■ **WHAT IS BEING ASKED**: Set down, character for character, everything in the records below from the line holding "# Hexagonal lug at the front of the rail" down to the line holding "along_x(lug_outline, OUT, -0.37))", and no other line.

■ **SOURCE INFORMATION**:

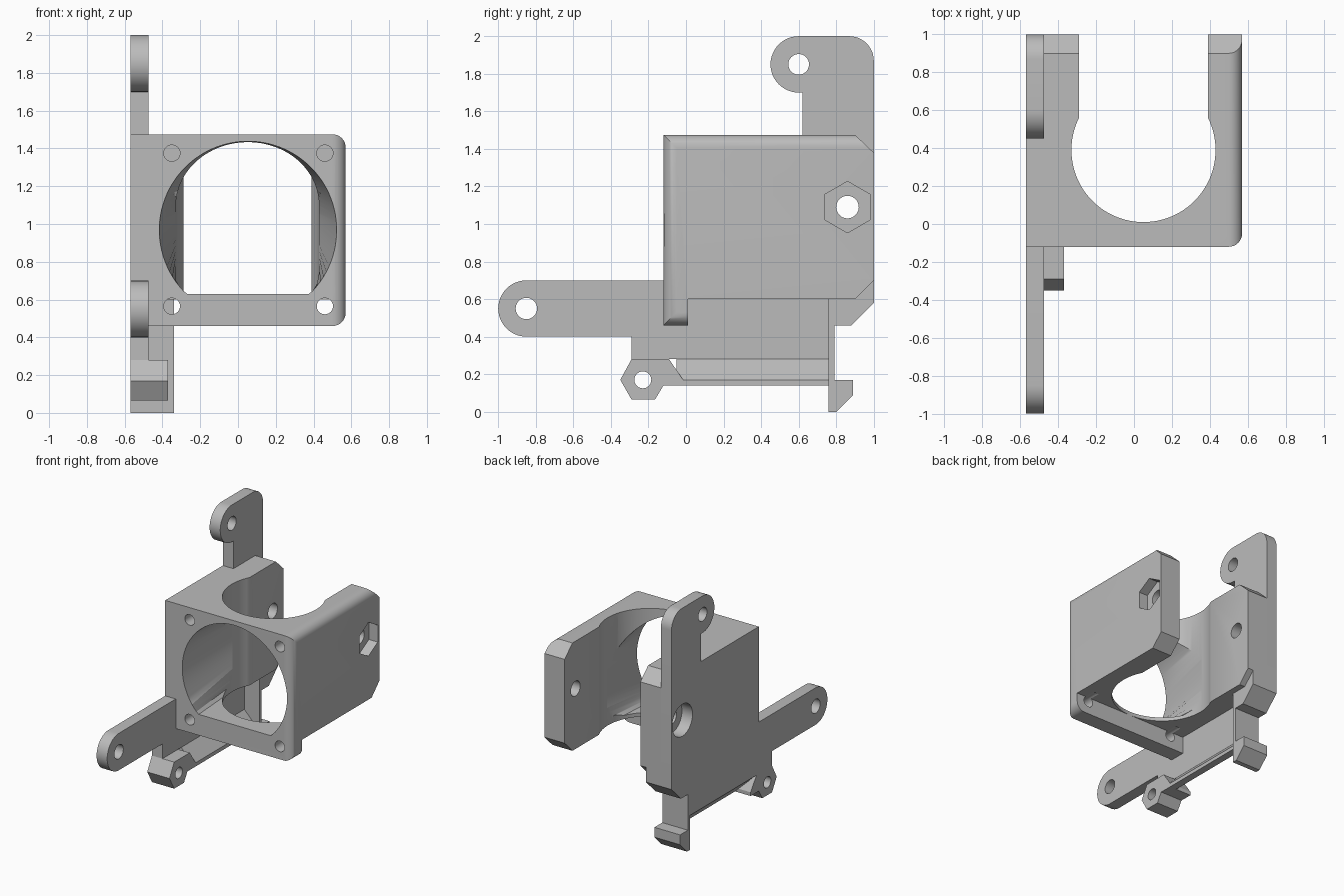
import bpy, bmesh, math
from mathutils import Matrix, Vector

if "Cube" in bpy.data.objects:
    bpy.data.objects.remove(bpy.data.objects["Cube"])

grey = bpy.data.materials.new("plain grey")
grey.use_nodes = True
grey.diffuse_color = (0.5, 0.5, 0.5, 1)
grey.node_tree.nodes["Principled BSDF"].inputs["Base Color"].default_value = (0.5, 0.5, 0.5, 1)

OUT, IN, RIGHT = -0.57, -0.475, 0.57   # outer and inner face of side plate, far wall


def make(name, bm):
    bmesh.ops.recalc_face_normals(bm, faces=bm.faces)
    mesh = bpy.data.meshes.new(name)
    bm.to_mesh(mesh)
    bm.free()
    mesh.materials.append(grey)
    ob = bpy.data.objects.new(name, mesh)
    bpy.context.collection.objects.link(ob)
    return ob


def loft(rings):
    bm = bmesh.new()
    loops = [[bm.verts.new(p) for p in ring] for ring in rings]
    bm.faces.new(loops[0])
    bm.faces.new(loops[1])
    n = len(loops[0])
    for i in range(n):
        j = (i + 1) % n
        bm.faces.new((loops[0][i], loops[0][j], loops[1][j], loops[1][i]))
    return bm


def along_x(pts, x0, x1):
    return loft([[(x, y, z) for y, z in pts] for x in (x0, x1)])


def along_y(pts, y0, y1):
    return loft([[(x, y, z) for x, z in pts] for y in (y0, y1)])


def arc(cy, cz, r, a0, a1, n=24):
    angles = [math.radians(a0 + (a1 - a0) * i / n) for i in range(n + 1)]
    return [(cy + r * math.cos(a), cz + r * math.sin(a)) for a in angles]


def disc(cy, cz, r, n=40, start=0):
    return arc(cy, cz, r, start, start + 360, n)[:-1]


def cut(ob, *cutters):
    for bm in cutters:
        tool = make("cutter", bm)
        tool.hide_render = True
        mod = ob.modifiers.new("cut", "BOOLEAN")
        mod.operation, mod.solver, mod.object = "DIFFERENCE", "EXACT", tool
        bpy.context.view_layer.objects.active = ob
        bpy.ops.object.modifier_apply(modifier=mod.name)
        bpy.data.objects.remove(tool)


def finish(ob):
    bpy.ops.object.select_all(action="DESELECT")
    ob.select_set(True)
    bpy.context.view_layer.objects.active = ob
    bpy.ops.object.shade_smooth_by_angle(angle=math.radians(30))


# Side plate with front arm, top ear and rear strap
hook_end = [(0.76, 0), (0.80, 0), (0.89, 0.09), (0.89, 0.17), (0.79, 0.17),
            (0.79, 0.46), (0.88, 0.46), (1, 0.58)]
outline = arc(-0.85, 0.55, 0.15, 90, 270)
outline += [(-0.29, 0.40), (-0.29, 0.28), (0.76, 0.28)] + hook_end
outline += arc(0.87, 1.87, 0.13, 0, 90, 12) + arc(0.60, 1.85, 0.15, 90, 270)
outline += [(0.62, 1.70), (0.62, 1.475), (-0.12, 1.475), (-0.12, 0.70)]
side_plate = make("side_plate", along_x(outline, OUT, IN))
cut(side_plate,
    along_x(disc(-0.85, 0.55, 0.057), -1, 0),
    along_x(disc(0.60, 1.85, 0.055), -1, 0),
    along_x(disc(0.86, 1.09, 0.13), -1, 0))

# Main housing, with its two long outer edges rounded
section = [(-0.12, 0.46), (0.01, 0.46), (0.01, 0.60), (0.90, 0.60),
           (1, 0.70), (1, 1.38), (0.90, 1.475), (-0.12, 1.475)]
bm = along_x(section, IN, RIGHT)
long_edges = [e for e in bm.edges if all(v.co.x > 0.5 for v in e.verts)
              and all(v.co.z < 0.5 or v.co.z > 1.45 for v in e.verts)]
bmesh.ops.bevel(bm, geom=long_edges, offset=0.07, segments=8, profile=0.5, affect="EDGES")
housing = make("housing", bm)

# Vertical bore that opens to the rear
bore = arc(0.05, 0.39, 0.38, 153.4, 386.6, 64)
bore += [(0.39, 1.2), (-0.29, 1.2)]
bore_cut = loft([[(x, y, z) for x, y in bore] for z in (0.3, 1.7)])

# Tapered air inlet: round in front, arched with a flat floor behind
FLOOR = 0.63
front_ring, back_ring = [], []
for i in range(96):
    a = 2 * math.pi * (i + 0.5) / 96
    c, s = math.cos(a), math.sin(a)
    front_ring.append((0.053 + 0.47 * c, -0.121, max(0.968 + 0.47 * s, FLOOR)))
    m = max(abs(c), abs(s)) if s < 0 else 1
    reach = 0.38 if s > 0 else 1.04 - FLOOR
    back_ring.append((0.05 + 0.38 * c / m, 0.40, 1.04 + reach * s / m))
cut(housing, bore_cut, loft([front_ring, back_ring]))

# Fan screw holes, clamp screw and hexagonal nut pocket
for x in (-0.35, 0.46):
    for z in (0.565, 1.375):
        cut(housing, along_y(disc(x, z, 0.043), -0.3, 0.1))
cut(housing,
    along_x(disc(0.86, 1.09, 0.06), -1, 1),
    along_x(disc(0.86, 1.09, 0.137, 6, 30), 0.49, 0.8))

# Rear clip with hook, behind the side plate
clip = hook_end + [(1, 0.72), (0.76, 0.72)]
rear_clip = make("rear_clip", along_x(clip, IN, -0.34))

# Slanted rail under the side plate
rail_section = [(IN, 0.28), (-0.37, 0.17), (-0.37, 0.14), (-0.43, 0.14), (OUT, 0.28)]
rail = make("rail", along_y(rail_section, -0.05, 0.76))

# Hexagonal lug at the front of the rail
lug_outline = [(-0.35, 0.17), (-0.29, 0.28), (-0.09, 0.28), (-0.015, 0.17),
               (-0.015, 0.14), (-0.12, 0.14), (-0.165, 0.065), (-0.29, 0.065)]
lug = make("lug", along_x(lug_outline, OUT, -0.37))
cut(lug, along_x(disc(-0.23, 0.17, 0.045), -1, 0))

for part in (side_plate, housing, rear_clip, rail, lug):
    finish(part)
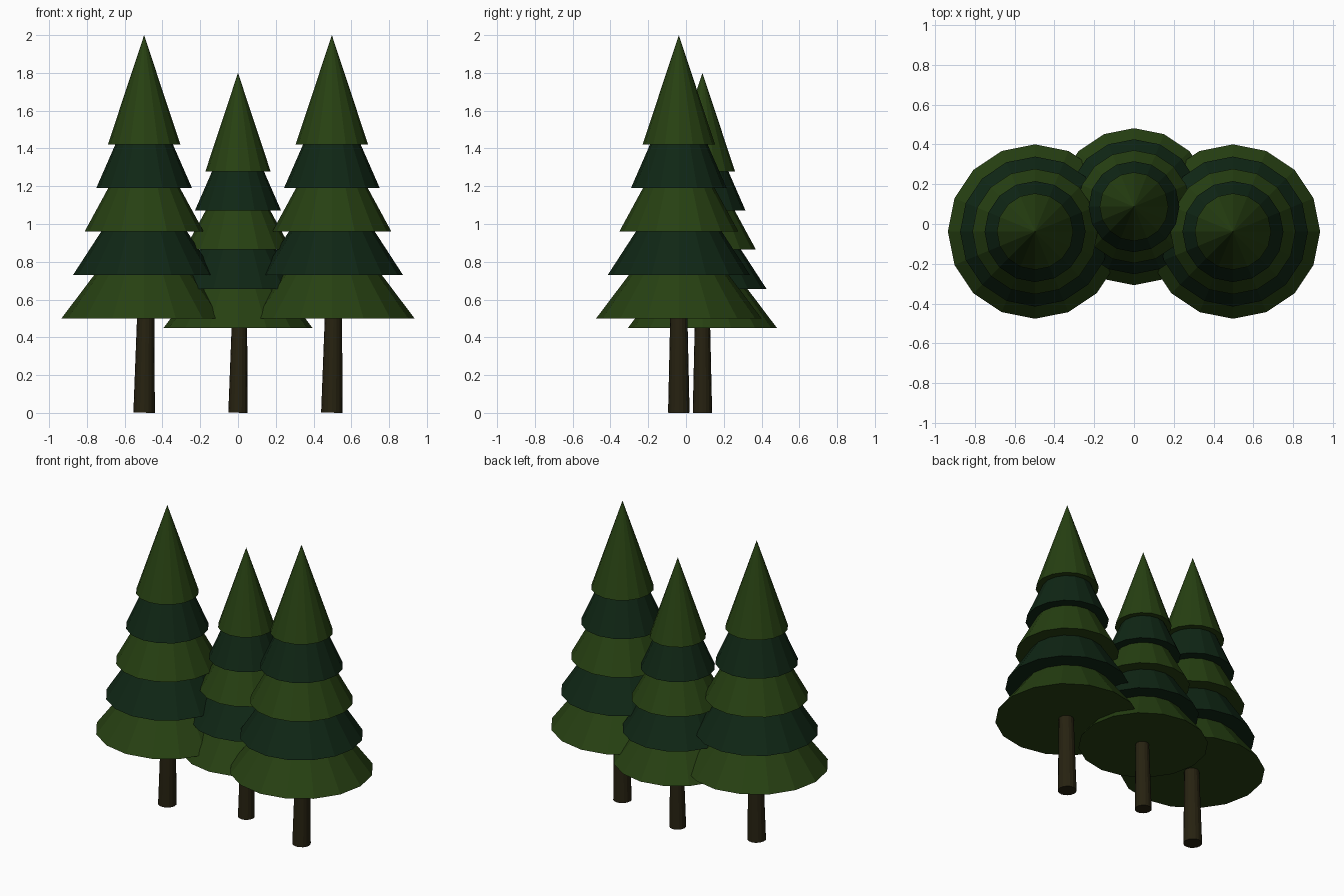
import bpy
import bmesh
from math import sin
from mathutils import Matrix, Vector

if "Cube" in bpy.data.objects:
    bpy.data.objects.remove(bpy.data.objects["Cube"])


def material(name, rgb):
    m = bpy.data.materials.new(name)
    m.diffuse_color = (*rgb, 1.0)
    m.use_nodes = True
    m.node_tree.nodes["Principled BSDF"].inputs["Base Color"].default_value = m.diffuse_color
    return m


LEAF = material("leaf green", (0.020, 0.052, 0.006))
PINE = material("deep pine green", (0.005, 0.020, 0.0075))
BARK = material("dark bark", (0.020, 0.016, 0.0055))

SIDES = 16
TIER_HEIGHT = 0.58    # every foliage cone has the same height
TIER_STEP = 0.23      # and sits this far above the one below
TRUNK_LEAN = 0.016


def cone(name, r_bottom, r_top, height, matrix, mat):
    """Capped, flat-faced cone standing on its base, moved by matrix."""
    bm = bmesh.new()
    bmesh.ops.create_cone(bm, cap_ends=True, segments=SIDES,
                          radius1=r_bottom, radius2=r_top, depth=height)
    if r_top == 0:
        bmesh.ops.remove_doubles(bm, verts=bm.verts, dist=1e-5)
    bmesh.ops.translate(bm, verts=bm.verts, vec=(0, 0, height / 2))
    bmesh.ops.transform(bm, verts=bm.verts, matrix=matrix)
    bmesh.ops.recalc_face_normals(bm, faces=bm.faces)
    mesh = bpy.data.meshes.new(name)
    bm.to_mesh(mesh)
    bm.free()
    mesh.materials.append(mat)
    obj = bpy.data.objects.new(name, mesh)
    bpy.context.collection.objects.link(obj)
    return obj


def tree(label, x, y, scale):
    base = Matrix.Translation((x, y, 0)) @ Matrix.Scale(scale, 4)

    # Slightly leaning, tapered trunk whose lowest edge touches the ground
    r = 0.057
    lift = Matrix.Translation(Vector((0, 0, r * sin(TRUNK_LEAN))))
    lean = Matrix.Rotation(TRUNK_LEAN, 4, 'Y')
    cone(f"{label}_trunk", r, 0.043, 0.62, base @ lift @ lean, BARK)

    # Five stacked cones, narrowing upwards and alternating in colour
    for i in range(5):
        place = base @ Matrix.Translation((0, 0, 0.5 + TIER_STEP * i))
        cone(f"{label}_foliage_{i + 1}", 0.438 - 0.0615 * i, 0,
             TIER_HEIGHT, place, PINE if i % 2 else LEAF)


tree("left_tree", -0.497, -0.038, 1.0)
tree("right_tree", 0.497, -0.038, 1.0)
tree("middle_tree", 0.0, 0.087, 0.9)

■ **OUTPUT OF THE EXERCISE**:
# Hexagonal lug at the front of the rail
lug_outline = [(-0.35, 0.17), (-0.29, 0.28), (-0.09, 0.28), (-0.015, 0.17),
               (-0.015, 0.14), (-0.12, 0.14), (-0.165, 0.065), (-0.29, 0.065)]
lug = make("lug", along_x(lug_outline, OUT, -0.37))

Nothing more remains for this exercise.